‘Tis the Season to be Sanding
Although the holiday season may be behind us, winter is definitely just getting started. For many of us that means sleet, snow, and freezing rain. Whether working from home or traveling to your job, everyone needs to be prepared to treat the slippery conditions that are common in parking areas and on walkways. Slip and fall injuries continue to be a serious safety issue we just cannot ignore.
There are many products on the market that can be used for deicing and/or traction enhancement. Effectiveness varies as does cost and ease of application. Regardless of which product is used there are a few fundamental truths. None of them work if they are not applied, reapplication is often required for any extended benefit, and engaging many people in the effort will certainly result in better outcomes. Developing a plan and assigning those responsible for carrying out the plan consistently is a starting point. Our previous post, “Target Mapping to Prevent Slips, Trips, and Falls” contains information that will help you identify problem areas where deicing efforts should be focused. Determining the right product and the method of application comes next.
For generations sand has been the standard for traction enhancement in winter weather. It is likely the least expensive product, is effective at any temperature, and is more environmentally friendly than other products. However, sand simply increases the coefficient of friction and does not actually melt snow or ice. Bulk storage takes up a lot of space as well. Many businesses struggle with sand cleanup as it is tracked into buildings or garages and come spring, you’ll have a cleanup project to undertake wherever it was applied.
Rock Salt (Sodium Chloride, NaCL), the most commonly used deicer that has been a staple for melting ice/snow for years. Salt is also a relatively inexpensive product that will effectively melt snow and ice down to 0 F. It can also have a traction enhancing property below zero degrees although it will not melt ice or snow at those colder temperatures.
But, as we know, salt can be corrosive to concrete and steel, and can burn vegetation near application areas. Melting snow will dilute salt and require reapplication, and the runoff can affect fresh water sources such as streams and ponds. Lastly, rock salt can be painful to animals’ paws. Keep the office dog away from areas where salt has been applied. It can also cause stomach upset and diarrhea if the salt is licked off the paws by the animal. Pet friendly deicers are readily available although significantly more expensive and effectiveness varies. These chemical mixtures generally include magnesium chloride, calcium magnesium acetate (CMA), and urea. Although marketed as “pet friendly” they can still be irritating for dogs- they are simply less irritating than pure salt.

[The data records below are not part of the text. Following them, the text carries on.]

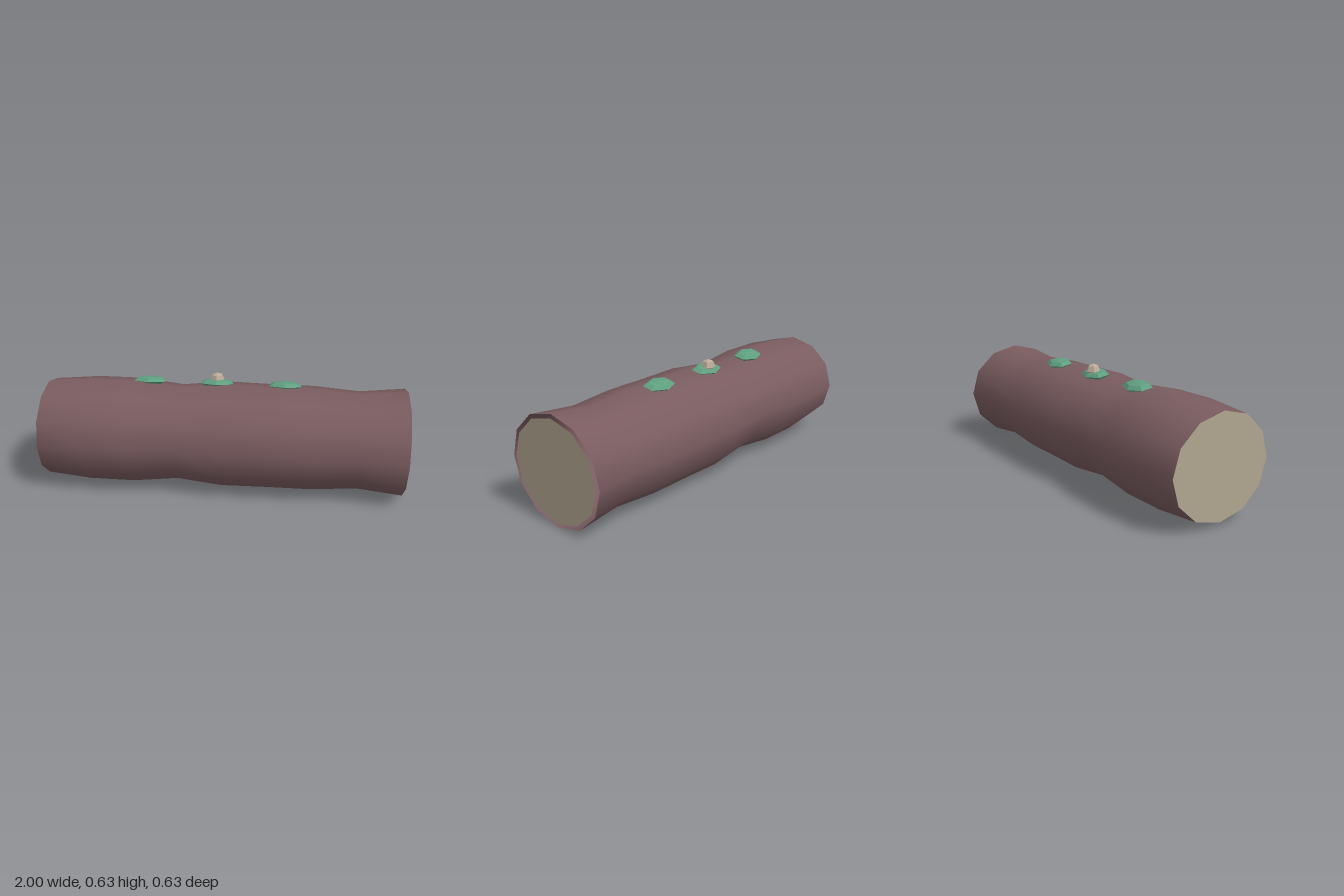
import * as THREE from 'three';
import { mergeVertices } from 'three/addons/utils/BufferGeometryUtils.js';

const CENTRE_Y = 0.294;   // height of the log's axis
const WIDEN = 1.077;      // the log is slightly wider than tall
const SIDES = 12;
const RADII = [0.27, 0.292, 0.292, 0.265, 0.291, 0.287, 0.286, 0.267, 0.292]; // from -x to +x

export function createModel() {
  const bark = new THREE.MeshStandardMaterial({ color: 0x7a5c60, side: THREE.DoubleSide });
  bark.name = 'bark';
  const wood = new THREE.MeshStandardMaterial({ color: 0xb0a590 });
  wood.name = 'cut wood';
  const moss = new THREE.MeshStandardMaterial({ color: 0x5f9f80, flatShading: true });
  moss.name = 'moss';
  const cream = new THREE.MeshStandardMaterial({ color: 0xbaaa98, flatShading: true });
  cream.name = 'mushroom cream';

  const group = new THREE.Group();
  group.name = 'log';
  const add = (name, geometry, material, x, y, z) => {
    const mesh = new THREE.Mesh(geometry, material);
    mesh.name = name;
    mesh.position.set(x, y, z);
    group.add(mesh);
    return mesh;
  };

  // Open bark tube whose radius changes from ring to ring
  let tube = new THREE.CylinderGeometry(1, 1, 2, SIDES, RADII.length - 1, true).rotateZ(-Math.PI / 2);
  const pos = tube.attributes.position;
  for (let i = 0; i < pos.count; i++) {
    const x = pos.getX(i);
    const r = RADII[Math.round((x + 1) * (RADII.length - 1) / 2)];
    pos.setXYZ(i, x * 0.998, pos.getY(i) * r, pos.getZ(i) * r * WIDEN);
  }
  tube.deleteAttribute('uv');
  tube.deleteAttribute('normal');
  tube = mergeVertices(tube);
  tube.computeVertexNormals();
  add('barkTube', tube, bark, 0, CENTRE_Y, 0);

  // Cut ends, leaving a narrow rim of bark where the tube flares
  for (const side of [-1, 1]) {
    const disc = new THREE.CircleGeometry(0.27, SIDES).scale(WIDEN, 1, 1).rotateY(side * Math.PI / 2);
    add(side > 0 ? 'leftCutEnd' : 'rightCutEnd', disc, wood, side, CENTRE_Y, 0);
  }

  // Flattened moss pads lying on the back slope of the top
  for (const x of [-0.425, -0.045, 0.335]) {
    const pad = new THREE.SphereGeometry(1, 6, 4).rotateY(Math.PI / 2).scale(0.1, 0.024, 0.067);
    add('mossPad', pad, moss, x, 0.575, -0.053).rotation.x = -0.18;
  }

  // Small mushroom on the middle pad
  const knob = new THREE.SphereGeometry(0.042, 6, 4).rotateY(Math.PI / 2);
  add('mushroomCap', knob, cream, -0.045, 0.591, -0.064);

  return group;
}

Liquid deicers are not new to the market and we tend to see road crews utilizing liquid deicers more and more. Chemical compounds vary but include CMA, magnesium chloride, ethylene glycol, or mixtures of these chemicals. They vary in toxicity and effectiveness, but often claim to be effective down to -20 F. Less space is required for storage and they do penetrate surfaces and stay in place longer than salt or sand. Environmental impact also varies and corrosion to vehicles and damage to interior flooring (as it is tracked inside) is a significant drawback for some of these liquids.
So, what is the best solution? Unfortunately, there isn’t a magic bullet. Each product has its merits and down falls. The best solution begins with talking to a snow removal expert to see what product, or combination of products will work best for you and your facility. Then implementing a comprehensive plan that includes plowing and shoveling of all parking areas and walking surfaces, treating surfaces as needed, using signage to increase awareness, and engaging all employees in this safety effort. Providing small containers of ice melt at doorways so it’s readily available to any person entering or leaving the building can also make a huge difference.

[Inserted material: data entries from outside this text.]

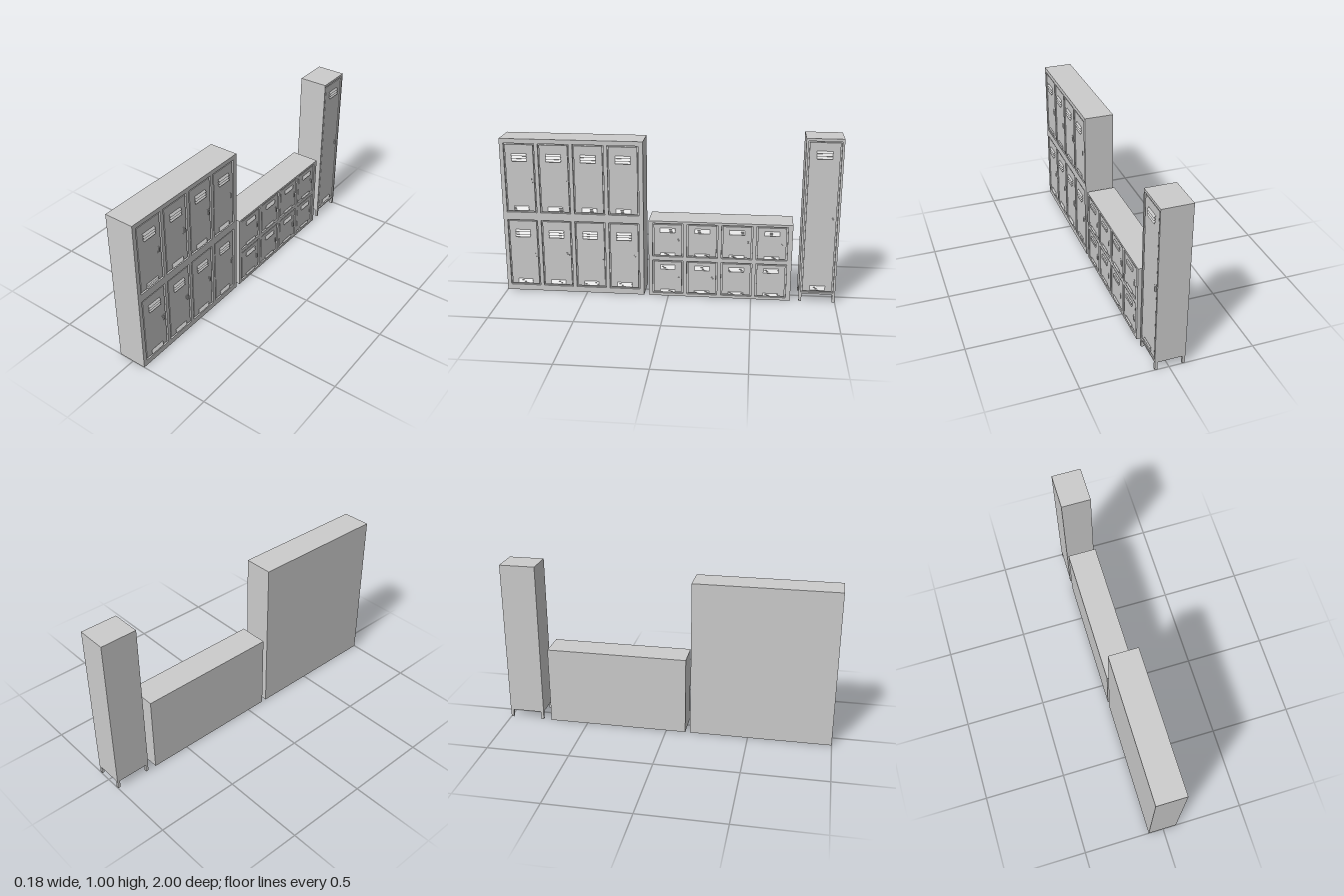
import * as THREE from 'three';

const material = new THREE.MeshStandardMaterial({ color: 0xcccccc });
const BACK = -0.093, FRONT = 0.083, RECESS = 0.069, DOOR = 0.08;

function box(name, parent, x0, x1, y0, y1, z0, z1) {
  const mesh = new THREE.Mesh(new THREE.BoxGeometry(x1 - x0, y1 - y0, z1 - z0), material);
  mesh.name = name;
  mesh.position.set((x0 + x1) / 2, (y0 + y1) / 2, (z0 + z1) / 2);
  parent.add(mesh);
  return mesh;
}

function rectangle(PathType, x0, x1, y0, y1) {
  const p = new PathType();
  p.moveTo(x0, y0);
  p.lineTo(x1, y0);
  p.lineTo(x1, y1);
  p.lineTo(x0, y1);
  p.closePath();
  return p;
}

// Three slanted slats, leaning outward at their lower edge
function vent(name, parent, x, y, height) {
  const group = new THREE.Group();
  group.name = name;
  const pitch = height / 3;
  for (let i = -1; i <= 1; i++) {
    const slat = box('ventSlat', group, x - 0.045, x + 0.045, -pitch * 0.5, pitch * 0.5, -0.001, 0.001);
    slat.position.set(x, y + i * pitch, DOOR + 0.004);
    slat.rotation.x = -0.65;
  }
  parent.add(group);
}

// Door panel with upper and lower vents and a latch on its right edge
function door(parent, x, y0, y1, width, upper, lower) {
  const group = new THREE.Group();
  group.name = 'door';
  const gap = 0.008;
  box('doorPanel', group, x - width / 2 + gap, x + width / 2 - gap, y0 + gap, y1 - gap, RECESS - 0.002, DOOR);
  vent('upperVent', group, x, y1 - upper.drop, upper.height);
  vent('lowerVent', group, x, y0 + lower.rise, lower.height);
  const hx = x + width / 2 - 0.026, hy = (y0 + y1) / 2 - 0.012;
  box('latchPlate', group, hx - 0.009, hx + 0.009, hy - 0.02, hy + 0.02, DOOR - 0.002, DOOR + 0.001);
  box('latchHandle', group, hx - 0.003, hx + 0.005, hy - 0.014, hy + 0.012, DOOR, DOOR + 0.005);
  parent.add(group);
}

// Cabinet body, front frame with openings, and the doors set in them
function lockerUnit(o) {
  const unit = new THREE.Group();
  unit.name = o.name;
  box('body', unit, o.x0, o.x1, o.y0, o.y1, BACK, RECESS);
  const frame = rectangle(THREE.Shape, o.x0, o.x1, o.y0, o.y1);
  for (const [y0, y1] of o.rows) {
    for (let i = 0; i < o.columns; i++) {
      const x = o.firstX + i * 0.206;
      frame.holes.push(rectangle(THREE.Path, x - o.width / 2, x + o.width / 2, y0, y1));
      door(unit, x, y0, y1, o.width, o.upper, o.lower);
    }
  }
  const geometry = new THREE.ExtrudeGeometry(frame, { depth: FRONT - RECESS, bevelEnabled: false });
  const mesh = new THREE.Mesh(geometry, material);
  mesh.name = 'frontFrame';
  mesh.position.z = RECESS;
  unit.add(mesh);
  return unit;
}

export function createModel() {
  const model = new THREE.Group();
  model.name = 'lockers';

  const row = new THREE.Group();
  row.name = 'lockerRow';
  row.rotation.y = Math.PI / 2; // doors face +x
  model.add(row);

  row.add(lockerUnit({
    name: 'doubleTierLockers', x0: -1, x1: -0.148, y0: 0, y1: 0.957,
    rows: [[0.035, 0.457], [0.505, 0.93]], columns: 4, firstX: -0.884, width: 0.184,
    upper: { drop: 0.085, height: 0.048 }, lower: { rise: 0.026, height: 0.028 },
  }));

  row.add(lockerUnit({
    name: 'lowCubeLockers', x0: -0.118, x1: 0.735, y0: 0, y1: 0.478,
    rows: [[0.017, 0.229], [0.254, 0.464]], columns: 4, firstX: -0.003, width: 0.184,
    upper: { drop: 0.042, height: 0.028 }, lower: { rise: 0.016, height: 0.018 },
  }));

  const tall = lockerUnit({
    name: 'tallLocker', x0: 0.785, x1: 1, y0: 0.05, y1: 1,
    rows: [[0.06, 0.985]], columns: 1, firstX: 0.892, width: 0.19,
    upper: { drop: 0.08, height: 0.048 }, lower: { rise: 0.03, height: 0.028 },
  });
  // Corner legs under the tall locker
  for (const x of [0.786, 0.983]) {
    for (const z of [BACK + 0.001, FRONT - 0.017]) box('leg', tall, x, x + 0.016, 0, 0.052, z, z + 0.016);
  }
  row.add(tall);

  return model;
}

Lastly, traction enhancing devices such as the K1 ice cleat can significantly reduce the likelihood of slipping and falling on the ice this winter. These ice cleats are a great addition to your company’s winter preparedness plan. They provide extra traction in snow/ice and can be easily rotated when entering a building or vehicle. There is no need to remove the cleats making consistent use more likely. MEMIC policyholders are eligible for discount pricing; for more information contact us at SafetyDirector@memic.com.
For additional information on winter safety and slip/fall prevention check out these resources: OSHA Winter Weather, MEMIC’s Winter Safety, or Ice Alert Pedestrian Safety.